Now that Hope & Main is up and incubating, Lisa wants to help turn Rhode Island into a food innovator for all of New England.
“The stresses on the food system are enormous – demand, climate change, increased world population, challenges with distribution. It’s a delicate system,” says Johnson and Wales’ Michael. “Local food systems have the same stressors as global systems. Incubators like Hope & Main can help relieve some of that stress.”
To that end, Hope & Main is taking part in the 50 by 60 goal, spearheaded by New England Food Vision. “The goal is to build the capacity to locally produce at least 50 percent of for all New Englanders by the year 2060,” Lisa explains. Right now, that number is ten percent.
“If we could have more value added production capacity and infrastructure – like a bottling facility, a high pressure pasteurization plant, individual quick frozen capabilities – we could do more in the state,” she says. “Rhode Island should be an innovator in New England on the production, manufacturing, and distribution of food.”
“We need opportunities to scale our food,” she continues. “Local means a smaller carbon footprint. It’s helping our economy. Local means you can’t export it.”

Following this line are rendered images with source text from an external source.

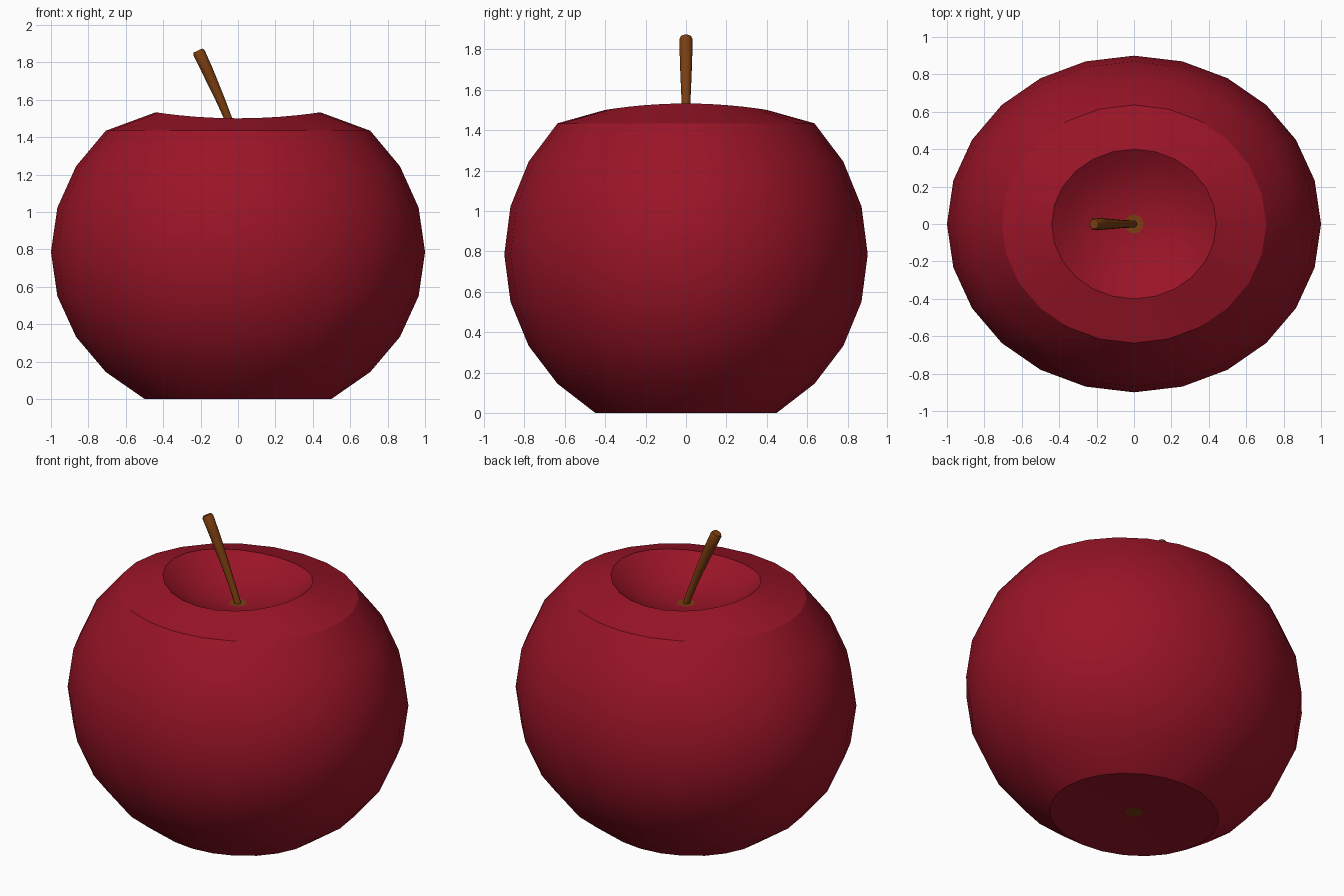
import bpy, bmesh, math
from mathutils import Vector, Matrix

if "Cube" in bpy.data.objects:
    bpy.data.objects.remove(bpy.data.objects["Cube"])

SIDES = 24


def material(name, rgb):
    m = bpy.data.materials.new(name)
    m.diffuse_color = (*rgb, 1)
    m.use_nodes = True
    m.node_tree.nodes["Principled BSDF"].inputs["Base Color"].default_value = m.diffuse_color
    return m


def loft(name, rings, mats, angle, cap_mats=(0, 0)):
    """Skin a list of equal-length point rings, capping both ends."""
    bm = bmesh.new()
    loops = [[bm.verts.new(p) for p in ring] for ring in rings]
    n = len(loops[0])
    for a, b in zip(loops, loops[1:]):
        for i in range(n):
            j = (i + 1) % n
            bm.faces.new((a[i], a[j], b[j], b[i]))
    bm.faces.new(loops[0][::-1]).material_index = cap_mats[0]
    bm.faces.new(loops[-1]).material_index = cap_mats[1]
    bmesh.ops.recalc_face_normals(bm, faces=bm.faces)
    me = bpy.data.meshes.new(name)
    bm.to_mesh(me)
    bm.free()
    ob = bpy.data.objects.new(name, me)
    bpy.context.collection.objects.link(ob)
    for m in mats:
        me.materials.append(m)
    bpy.ops.object.select_all(action='DESELECT')
    bpy.context.view_layer.objects.active = ob
    ob.select_set(True)
    bpy.ops.object.shade_smooth_by_angle(angle=math.radians(angle))
    return ob


def ellipse(rx, ry, height):
    """Ring whose z comes from height(distance from the axis)."""
    pts = []
    for i in range(SIDES):
        t = 2 * math.pi * i / SIDES
        x, y = rx * math.cos(t), ry * math.sin(t)
        pts.append((x, y, height(math.hypot(x, y))))
    return pts


red = material("apple_red", (0.32, 0.007, 0.02))
brown = material("stem_brown", (0.2, 0.048, 0.005))

# Fruit: flat base, squashed sphere, then a spherical hollow on top
rings = [ellipse(0.05, 0.05, lambda d: 0.014)]
for lat in range(-60, 46, 15):
    r, s = math.cos(math.radians(lat)), math.sin(math.radians(lat))
    z = 0.785 + s * (0.906 if s < 0 else 0.918)
    rings.append(ellipse(r, 0.9 * r, lambda d, z=z: max(z, 0)))
R, FLOOR = 0.67, 1.368


def bowl(d):
    return FLOOR + R - math.sqrt(R * R - d * d)


for k in (1, 0.85, 0.7, 0.55, 0.4, 0.25):
    rings.append(ellipse(0.44 * k, 0.4 * k, bowl))
rings.append(ellipse(0.05, 0.05, bowl))
loft("apple_body", rings, [red, brown], 25, (1, 1))

# Stem: bent, widening towards a slightly rounded tip
path = [(0, 1.36, 0.019), (-0.025, 1.43, 0.02), (-0.055, 1.505, 0.021),
        (-0.09, 1.59, 0.024), (-0.13, 1.68, 0.028), (-0.17, 1.77, 0.031),
        (-0.208, 1.85, 0.033), (-0.214, 1.863, 0.026)]
rings = []
for i, (x, z, r) in enumerate(path):
    a, b = path[max(i - 1, 0)], path[min(i + 1, len(path) - 1)]
    tilt = Matrix.Rotation(math.atan2(b[0] - a[0], b[1] - a[1]), 3, 'Y')
    rings.append([Vector((x, 0, z)) + tilt @ Vector((r * math.cos(t), r * math.sin(t), 0))
                  for t in (2 * math.pi * k / 12 for k in range(12))])
loft("stem", rings, [brown], 35)
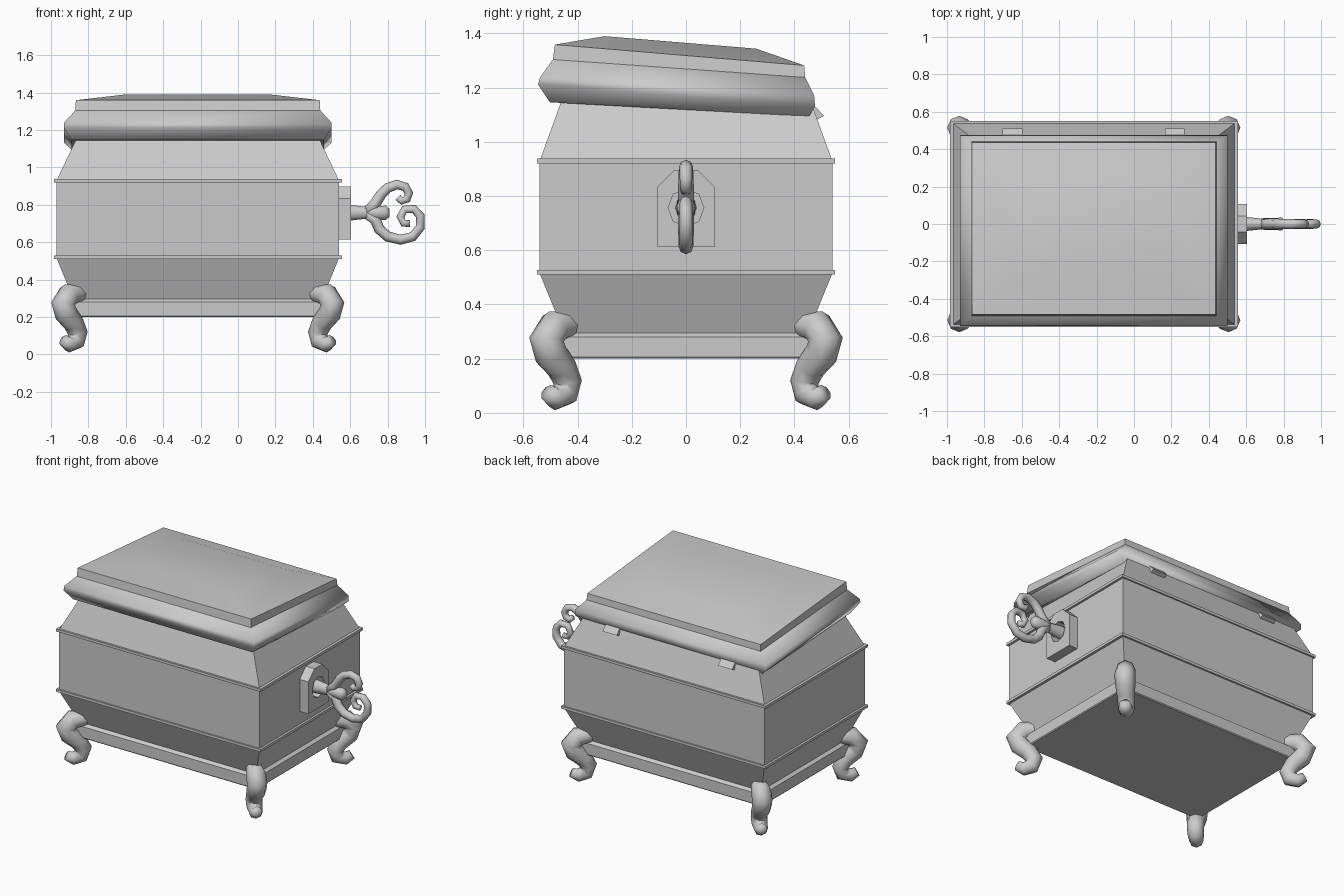
import bpy, bmesh, math
from mathutils import Vector, Matrix

if "Cube" in bpy.data.objects:
    bpy.data.objects.remove(bpy.data.objects["Cube"], do_unlink=True)

CX = -0.215  # centre of the casket; the key sticks out on +x

grey = bpy.data.materials.new("stone_grey")
grey.use_nodes = True
grey.diffuse_color = (0.6, 0.6, 0.6, 1)
grey.node_tree.nodes["Principled BSDF"].inputs["Base Color"].default_value = (0.6, 0.6, 0.6, 1)


def finish(name, bm, smooth=False):
    bmesh.ops.recalc_face_normals(bm, faces=bm.faces)
    mesh = bpy.data.meshes.new(name)
    for f in bm.faces:
        f.smooth = smooth
    bm.to_mesh(mesh)
    bm.free()
    mesh.materials.append(grey)
    obj = bpy.data.objects.new(name, mesh)
    bpy.context.collection.objects.link(obj)
    return obj


def loft(name, rings, smooth=False, bottom=True, top=True):
    """Rectangular rings: half width, front y, front z, back y, back z."""
    bm = bmesh.new()
    loops = []
    for hx, yf, zf, yb, zb in rings:
        corners = [(-hx, yf, zf), (hx, yf, zf), (hx, yb, zb), (-hx, yb, zb)]
        loops.append([bm.verts.new((CX + x, y, z)) for x, y, z in corners])
    for a, b in zip(loops, loops[1:]):
        for i in range(4):
            j = (i + 1) % 4
            bm.faces.new((a[i], a[j], b[j], b[i]))
    if bottom:
        bm.faces.new(loops[0])
    if top:
        bm.faces.new(loops[-1])
    return finish(name, bm, smooth)


def level(hx, hy, z):
    return (hx, -hy, z, hy, z)


def prism(name, outline, x0, x1):
    """Extrude a (y, z) outline along x."""
    bm = bmesh.new()
    face = bm.faces.new([bm.verts.new((x0, y, z)) for y, z in outline])
    out = bmesh.ops.extrude_face_region(bm, geom=[face])
    verts = [v for v in out["geom"] if isinstance(v, bmesh.types.BMVert)]
    bmesh.ops.translate(bm, verts=verts, vec=(x1 - x0, 0, 0))
    return finish(name, bm)


def tube(name, points, radii, sides=8):
    """Sweep a round section along a path lying in a vertical plane."""
    pts = [Vector(p) for p in points]
    across = (pts[-1] - pts[0]).cross(pts[len(pts) // 2] - pts[0]).normalized()
    bm = bmesh.new()
    loops = []
    for i, (p, r) in enumerate(zip(pts, radii)):
        along = (pts[min(i + 1, len(pts) - 1)] - pts[max(i - 1, 0)]).normalized()
        side = along.cross(across)
        angles = [math.tau * k / sides for k in range(sides)]
        loops.append([bm.verts.new(p + r * (math.cos(a) * side + math.sin(a) * across)) for a in angles])
    for a, b in zip(loops, loops[1:]):
        for k in range(sides):
            j = (k + 1) % sides
            bm.faces.new((a[k], a[j], b[j], b[k]))
    bm.faces.new(loops[0])
    bm.faces.new(loops[-1])
    return finish(name, bm, True)


# Casket body
loft("base_slab", [level(0.68, 0.465, 0.2), level(0.685, 0.47, 0.206),
                   level(0.685, 0.47, 0.28), level(0.665, 0.45, 0.295)])
loft("lower_body", [level(0.665, 0.45, 0.295), level(0.755, 0.54, 0.515)])
loft("middle_body", [level(0.755, 0.54, 0.515), level(0.755, 0.54, 0.93)])
loft("upper_body", [level(0.755, 0.54, 0.93), level(0.65, 0.46, 1.15)])
for name, z in (("lower_band", 0.51), ("upper_band", 0.92)):
    loft(name, [level(0.77, 0.55, z), level(0.77, 0.55, z + 0.018)])

# Slightly opened lid: rounded roll, flat strip and shallow domed top
roll_bottom = (0.674, -0.502, 1.146, 0.454, 1.094)
roll_top = (0.655, -0.491, 1.304, 0.44, 1.238)
strip_top = (0.652, -0.484, 1.359, 0.436, 1.282)
loft("lid_roll", [roll_bottom, (0.716, -0.546, 1.212, 0.476, 1.131),
                  (0.716, -0.539, 1.238, 0.473, 1.171), roll_top], True, False, False)
loft("lid_underside", [roll_bottom, roll_bottom[:1] + (-0.5, 1.15, 0.452, 1.098)])
loft("lid_strip", [roll_top, strip_top], False, False, False)
loft("lid_top", [strip_top, (0.382, -0.3, 1.39, 0.259, 1.344)], True, False)

# Hinges
for name, x in (("right_hinge", -0.65), ("left_hinge", 0.218)):
    prism(name, [(0.45, 1.12), (0.473, 1.134), (0.51, 1.096), (0.484, 1.083)], x - 0.053, x + 0.053)

# Lock plate with an octagonal opening
plate = prism("lock_plate", [(-0.107, 0.614), (0.107, 0.614), (0.107, 0.832),
                             (0.042, 0.897), (-0.042, 0.897), (-0.107, 0.832)], 0.53, 0.605)
octagon = [(0.066 * math.cos(k * math.pi / 4), 0.757 + 0.07 * math.sin(k * math.pi / 4)) for k in range(8)]
cutter = prism("opening_cutter", octagon, 0.55, 0.7)
cutter.hide_render = True
cut = plate.modifiers.new("opening", "BOOLEAN")
cut.object = cutter
cut.solver = "EXACT"
bpy.context.view_layer.objects.active = plate
bpy.ops.object.modifier_apply(modifier=cut.name)
bpy.data.objects.remove(cutter, do_unlink=True)

# Winding key: shaft and two scrolls
bm = bmesh.new()
loops = []
for x, r in ((0.545, 0.046), (0.6, 0.044), (0.67, 0.035), (0.74, 0.038), (0.79, 0.04), (0.81, 0.022)):
    loops.append([bm.verts.new((x, 0.85 * r * math.cos(k * math.pi / 5), 0.757 + r * math.sin(k * math.pi / 5)))
                  for k in range(10)])
for a, b in zip(loops, loops[1:]):
    for k in range(10):
        bm.faces.new((a[k], a[(k + 1) % 10], b[(k + 1) % 10], b[k]))
bm.faces.new(loops[0])
bm.faces.new(loops[-1])
finish("key_shaft", bm, True)


def scroll(name, path):
    n = len(path)
    tube(name, [(x, 0, z) for x, z in path], [0.031 - 0.012 * i / (n - 1) for i in range(n)])


scroll("upper_key_scroll", [(0.69, 0.76), (0.73, 0.80), (0.765, 0.855), (0.80, 0.89), (0.85, 0.908),
                            (0.895, 0.895), (0.914, 0.86), (0.903, 0.83), (0.875, 0.82), (0.855, 0.84)])
scroll("lower_key_scroll", [(0.69, 0.755), (0.735, 0.72), (0.755, 0.67), (0.80, 0.63), (0.87, 0.613),
                            (0.935, 0.63), (0.975, 0.68), (0.975, 0.74), (0.94, 0.778), (0.89, 0.775),
                            (0.868, 0.735), (0.885, 0.70), (0.92, 0.70)])

# Curled corner feet
foot_path = [(0.39, 0.325), (0.43, 0.325), (0.485, 0.318), (0.515, 0.27), (0.498, 0.215), (0.458, 0.165),
             (0.437, 0.115), (0.447, 0.07), (0.482, 0.053), (0.51, 0.075)]
foot_radii = [0.04, 0.05, 0.062, 0.064, 0.062, 0.056, 0.053, 0.05, 0.043, 0.032]
for side, sx in (("right", -1), ("left", 1)):
    for end, sy in (("front", -1), ("back", 1)):
        path = [(CX + sx * (d + 0.205), sy * d, z) for d, z in foot_path]
        tube(f"{end}_{side}_foot", path, foot_radii)
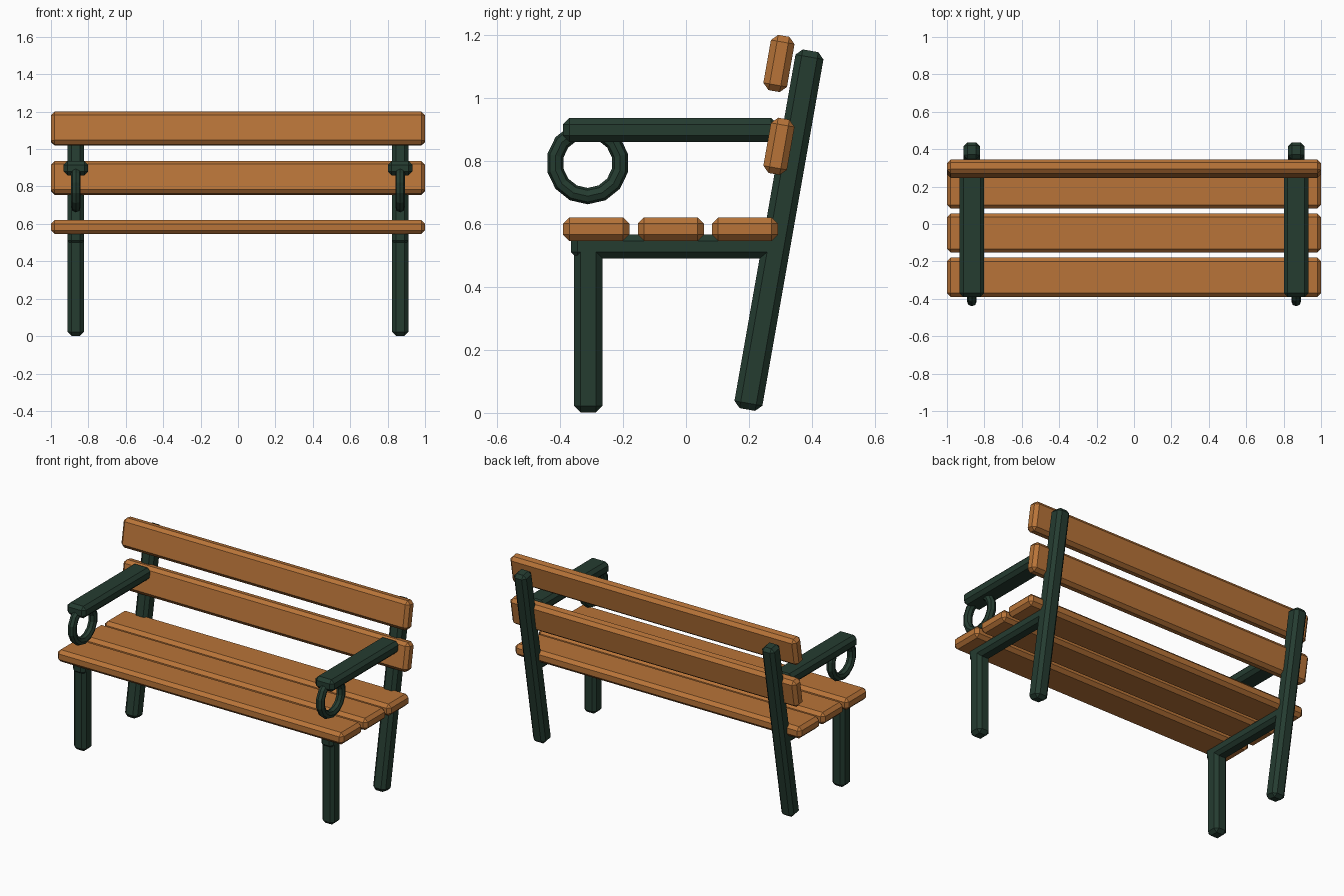
import bpy, math

if "Cube" in bpy.data.objects:
    bpy.data.objects.remove(bpy.data.objects["Cube"])

def material(name, rgb):
    m = bpy.data.materials.new(name)
    m.diffuse_color = (*rgb, 1)
    m.use_nodes = True
    m.node_tree.nodes["Principled BSDF"].inputs["Base Color"].default_value = m.diffuse_color
    return m

wood = material("warm wood", (0.48, 0.175, 0.04))
iron = material("dark green iron", (0.018, 0.045, 0.03))
TILT = math.radians(-10)

def bar(name, size, loc, mat, tilt=0.0, bevel=0.02):
    """Chamfered box, optionally leaning backwards."""
    bpy.ops.mesh.primitive_cube_add(size=1, location=loc)
    ob = bpy.context.object
    ob.name = name
    ob.scale = size
    bpy.ops.object.transform_apply(location=False, rotation=False, scale=True)
    ob.rotation_euler.x = tilt
    b = ob.modifiers.new("chamfer", 'BEVEL')
    b.width = bevel
    b.segments = 1
    ob.data.materials.append(mat)
    return ob

# seat slats
for i, y in enumerate((-0.285, -0.048, 0.187)):
    bar(f"seat_slat_{i + 1}", (2, 0.21, 0.075), (0, y, 0.583), wood)

# backrest slats
for i, z in enumerate((0.846, 1.109)):
    bar(f"back_slat_{i + 1}", (2, 0.076, 0.178), (0, 0.295, z), wood, TILT)

# iron side frames
for side, s in (("left", -1), ("right", 1)):
    x = 0.867 * s
    bar(f"{side}_front_leg", (0.087, 0.09, 0.54), (x, -0.31, 0.272), iron)
    bar(f"{side}_back_post", (0.087, 0.09, 1.156), (x, 0.295, 0.58), iron, TILT)
    bar(f"{side}_seat_rail", (0.087, 0.65, 0.076), (x, -0.04, 0.528), iron)
    bar(f"{side}_armrest", (0.13, 0.68, 0.076), (x, -0.05, 0.898), iron)
    # scroll ring under the armrest
    bpy.ops.mesh.primitive_torus_add(
        major_segments=14, minor_segments=8, major_radius=0.105,
        minor_radius=0.026, location=(x, -0.312, 0.793),
        rotation=(0, math.radians(90), 0))
    ring = bpy.context.object
    ring.name = f"{side}_armrest_ring"
    ring.data.materials.append(iron)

But beyond infrastructure, Lisa points out that it is crucial to build an ecosystem that cultivates makers and also educates the consumer on why it’s important to buy local. “At a certain scale, food isn’t food anymore,” she says. “It’s politics, it’s economics, it’s health. We need places like Hope & Main to lead the way.”